Creating a brand is one of my most favorite challenges since I get to give form to thought, while following a set rule of ideas. There are many parts that come together in the process of creating an identity, but the most important part of it all is the logo. It establishes the way the rest of your identity will be executed. In this post, I’ll go over the steps I went through to create the first part of an identity for a fictional bookstore called Blint.
Step 1: Discovering the Brand
The most important part of this process was discovering the brand I was designing for and defining what set Blint apart from other bookstores. It was an investment towards building a solid foundation for ideas to grow off of, and a guide that would help pull stray thoughts back to a core concept. When you discover your brand’s personality, and its target audience, you can establish a strong concept—everything else will fall into place.
I envisioned Blint as an upscale bookstore that strictly sold rare books and literary memorabilia. I imagined them to be an authority in the world of books, playing a key role in reminding everyone of the adventures that can lay hidden within a volume. The idea of Blint became clear—they were an extraordinary bookstore that preserved the past for today, reintroducing the excitement and the adventures found in books.
Step 2: Developing Sketches
Right off the bat I knew that Blint deserved a logotype that was just as unique as the brand. The name had enough personality to say it all, so why not show it through type?
I started off with 5 different sketches that multiplied into dozens more, I found myself lost in creation. Reminding myself of Blint’s core concept helped gear my ideas towards the what was in the brand’s best interest. I knew that the answer to Blint’s logotype was hidden somewhere within these sketches, I just had to make a decision so I could discover it.
Step 3: Vectorizing
Below is the logotype sketch I chose. The mix between serif and script backed up the concept of the Blint: the serif–like qualities represented traditional fonts used in the
past, and the script-like qualities represented something unique, like someone’s signature. The combination of the two styles made me realize that there was a great opportunity to push this logotype forward, developing Blint’s more playful side, the side that reminds everyone of the adventures found in books.
Vectorizing my sketch made it easier to create variations of the logotype. It allowed me to concentrate on the successful elements of the sketch, which helped me figure out how to strengthen its weaker areas. I kept telling myself “do more, try harder, and don’t settle”. Hundreds of logotypes were created until I made a final decision on the logo.
Step 4: Variations
I felt like this was the most developed logotype of all the variations.
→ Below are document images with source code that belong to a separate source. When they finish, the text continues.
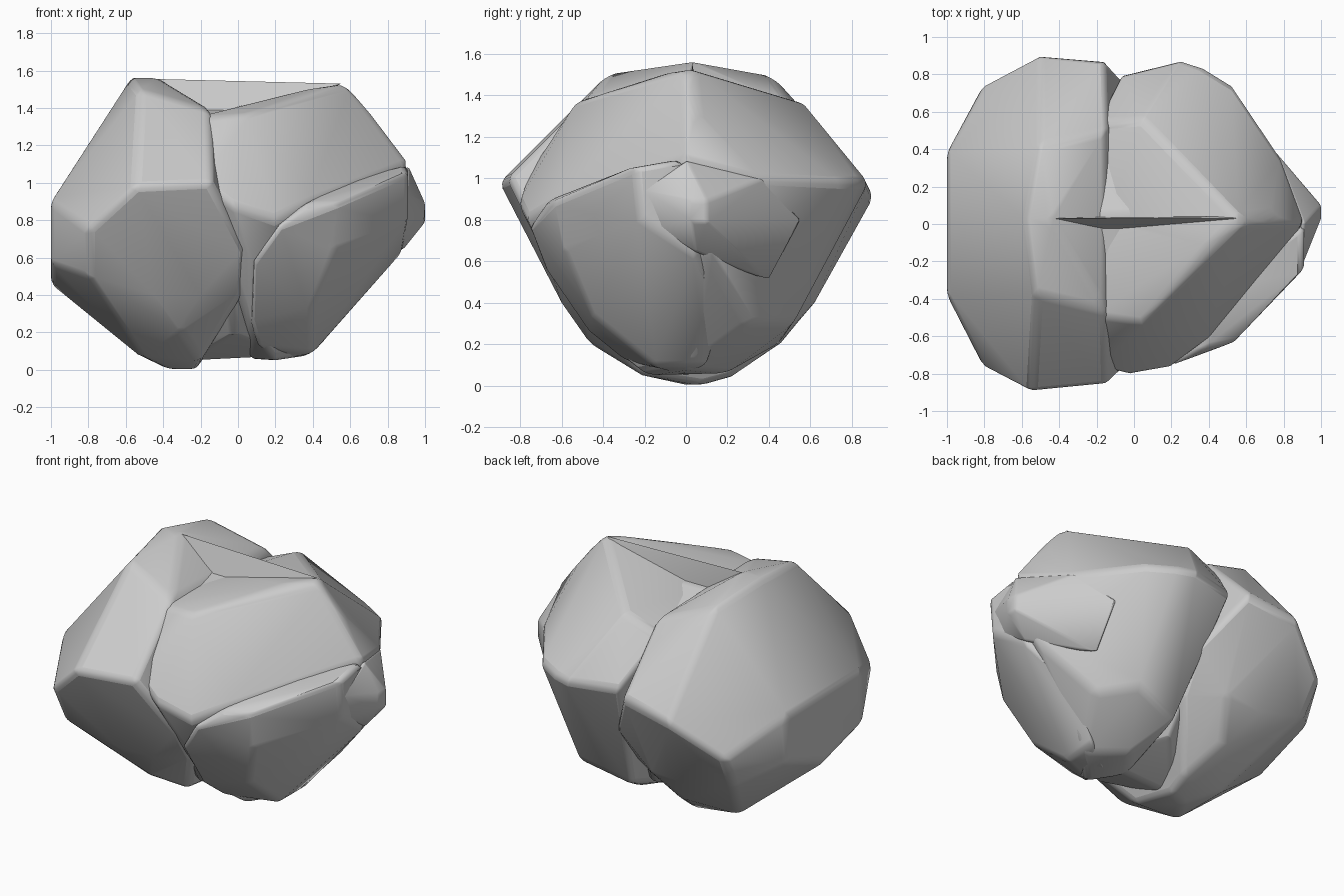
import bpy, bmesh, math


def boulder(name, pts, width=0.035):
    """Convex chunk of rock with softened edges."""
    bm = bmesh.new()
    for p in pts:
        bm.verts.new(p)
    res = bmesh.ops.convex_hull(bm, input=bm.verts[:])
    junk = {g for g in res["geom_interior"] + res["geom_unused"]
            if isinstance(g, bmesh.types.BMVert) and g.is_valid}
    bmesh.ops.delete(bm, geom=list(junk), context='VERTS')
    bmesh.ops.dissolve_limit(bm, angle_limit=math.radians(5),
                             verts=bm.verts[:], edges=bm.edges[:])
    bmesh.ops.recalc_face_normals(bm, faces=bm.faces[:])
    me = bpy.data.meshes.new(name)
    bm.to_mesh(me)
    bm.free()
    ob = bpy.data.objects.new(name, me)
    bpy.context.collection.objects.link(ob)
    if width:
        bev = ob.modifiers.new("soft_edges", 'BEVEL')
        bev.width = width
        bev.segments = 3
        bev.limit_method = 'ANGLE'
        bev.angle_limit = math.radians(22)
    bpy.ops.object.select_all(action='DESELECT')
    bpy.context.view_layer.objects.active = ob
    ob.select_set(True)
    bpy.ops.object.shade_smooth_by_angle(angle=math.radians(40))
    return ob


# Left lobe: crown ridge, wide waist, rounded underside
boulder("left_rock", [
    (-.57, .03, 1.56), (-.43, .03, 1.56), (-.52, -.38, 1.5), (-.5, .42, 1.49),
    (-.15, -.47, 1.39), (-.15, .5, 1.36), (-.13, 0, 1.37),
    (-1, -.38, .9), (-1, .38, .9), (-1, -.38, .57), (-1, .38, .6),
    (-1.0, 0, .46), (-.8, -.77, .75), (-.8, .75, .7),
    (-.8, -.64, .5), (-.78, .63, .48),
    (-.55, -.9, .98), (-.14, -.86, 1.0), (-.5, .91, .92), (-.16, .88, .98),
    (.04, -.69, .66), (.04, .66, .66), (.02, -.5, .4), (.02, .48, .4),
    (-.45, -.6, .4), (-.2, -.6, .4), (-.45, .62, .4), (-.2, .62, .4),
    (-.3, -.46, .2), (-.3, .46, .2), (-.52, -.22, .07), (-.52, .2, .07),
    (-.2, -.22, .05), (-.2, .22, .04), (-.36, .02, 0), (-.22, .08, 0)])

# Right lobe: sloped crown, diagonal front-right face
boulder("right_rock", [
    (.56, .03, 1.53), (.6, 0, 1.51), (.42, -.1, 1.51), (.05, -.53, 1.37),
    (-.22, -.49, 1.35), (-.15, 0, 1.37), (-.2, .54, 1.27), (.05, .56, 1.37),
    (.35, .31, 1.43), (.73, .05, 1.33),
    (-.2, -.77, 1.0), (-.03, -.81, .88), (.2, -.77, .8), (.4, -.62, .9),
    (.91, 0, 1.1), (.78, .36, 1.0), (.52, .75, .98), (.37, .84, .98),
    (.25, .88, .98), (-.07, .8, .98),
    (.07, -.66, .58), (.05, .64, .6), (.88, .1, .65),
    (.07, -.42, .22), (.08, .45, .2), (.4, .52, .3), (.55, .3, .3),
    (.2, -.2, .05), (.2, .2, .06), (.4, 0, .08), (.05, 0, .06)])

# Lower chunk forming the ledge on the right flank
boulder("ledge_rock", [
    (.07, -.69, .58), (.2, -.76, .76), (.36, -.67, .89), (.53, -.64, .89),
    (.91, -.24, 1.06), (.91, 0, 1.1), (.5, -.3, 1.0), (.91, -.22, .8),
    (.88, .05, .63), (.52, -.58, .64), (.06, -.47, .26), (.4, -.45, .33),
    (.62, -.2, .4), (.1, -.3, .12), (.4, -.15, .09), (.4, .1, .09),
    (.6, .2, .38), (.2, 0, .05)])

# Broad wedge at the far right
boulder("side_wedge", [
    (1, .1, .89), (1, .03, .89), (1, .03, .79), (1, .1, .79),
    (.91, 0, 1.09), (.77, .37, 1.0), (.9, -.22, .95), (.87, -.16, .76),
    (.88, .05, .64), (.6, .56, .8), (.62, .4, .5), (.6, .1, .8)], 0.015)

# Crest fragment bridging the cleft between the lobes
boulder("crest_fragment", [
    (-.45, .03, 1.555), (.55, .03, 1.53), (.5, .04, 1.5), (-.13, -.03, 1.37),
    (.04, -.03, 1.37), (-.1, .04, 1.3), (.1, .04, 1.3)], 0)
# Core behind the cleft
boulder("cleft_fill", [
    (-.4, .04, 1.4), (.4, .06, 1.4), (-.1, .5, 1.28), (-.1, -.4, 1.33),
    (-.09, .72, .97), (-.1, -.72, .98), (-.4, 0, .1), (.4, 0, .15),
    (0, .34, .2), (-.02, -.36, .2), (.3, 0, .07), (-.3, 0, .04)])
It was both new and old, just like the company itself. I decided it was time to add color so I sampled colors from antique books and created different color schemes.
Adding color made the logo feel incomplete, so I stepped away for a few days. I wanted to see if I still felt the same way about its appearnce as time passed. Sure enough, I wanted the logo to be more, do more, and to have more dimension and personality.
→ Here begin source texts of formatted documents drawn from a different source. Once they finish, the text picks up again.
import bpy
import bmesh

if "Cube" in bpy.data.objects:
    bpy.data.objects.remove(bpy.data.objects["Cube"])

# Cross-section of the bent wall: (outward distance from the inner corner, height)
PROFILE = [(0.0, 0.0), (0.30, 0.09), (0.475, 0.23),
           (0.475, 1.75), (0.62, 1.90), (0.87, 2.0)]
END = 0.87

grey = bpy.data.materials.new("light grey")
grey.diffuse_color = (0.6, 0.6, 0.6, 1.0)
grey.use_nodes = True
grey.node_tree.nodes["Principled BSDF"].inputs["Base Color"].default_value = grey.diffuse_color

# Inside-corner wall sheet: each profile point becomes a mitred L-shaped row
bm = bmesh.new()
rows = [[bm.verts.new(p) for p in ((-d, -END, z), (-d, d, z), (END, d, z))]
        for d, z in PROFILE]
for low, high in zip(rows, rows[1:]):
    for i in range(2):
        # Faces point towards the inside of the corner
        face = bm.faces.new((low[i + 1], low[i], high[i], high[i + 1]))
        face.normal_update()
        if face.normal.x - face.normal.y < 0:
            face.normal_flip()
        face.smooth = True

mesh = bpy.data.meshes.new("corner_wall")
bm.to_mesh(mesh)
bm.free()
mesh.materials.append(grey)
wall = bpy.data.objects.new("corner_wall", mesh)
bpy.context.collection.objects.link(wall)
Step 5: Do More
The logotype was too flat and constrained; I needed to open it up more, I needed more dimension, texture, and consistency. I revisited the core concept of the brand to see what elements I could add that would visually define and establish the logotype.
With a little tracing paper I was able to further tune the logotype so it looked more consistent. After vectorizing the adjustments and playing with variation, I began to see the brand’s personality. From there, everything fell into place.
Step 6: Finalizing
The logotype needed a few more details to help add dimension and establish its presence. After several weeks of sketching and fine tuning, Blint’s logotype was finally done.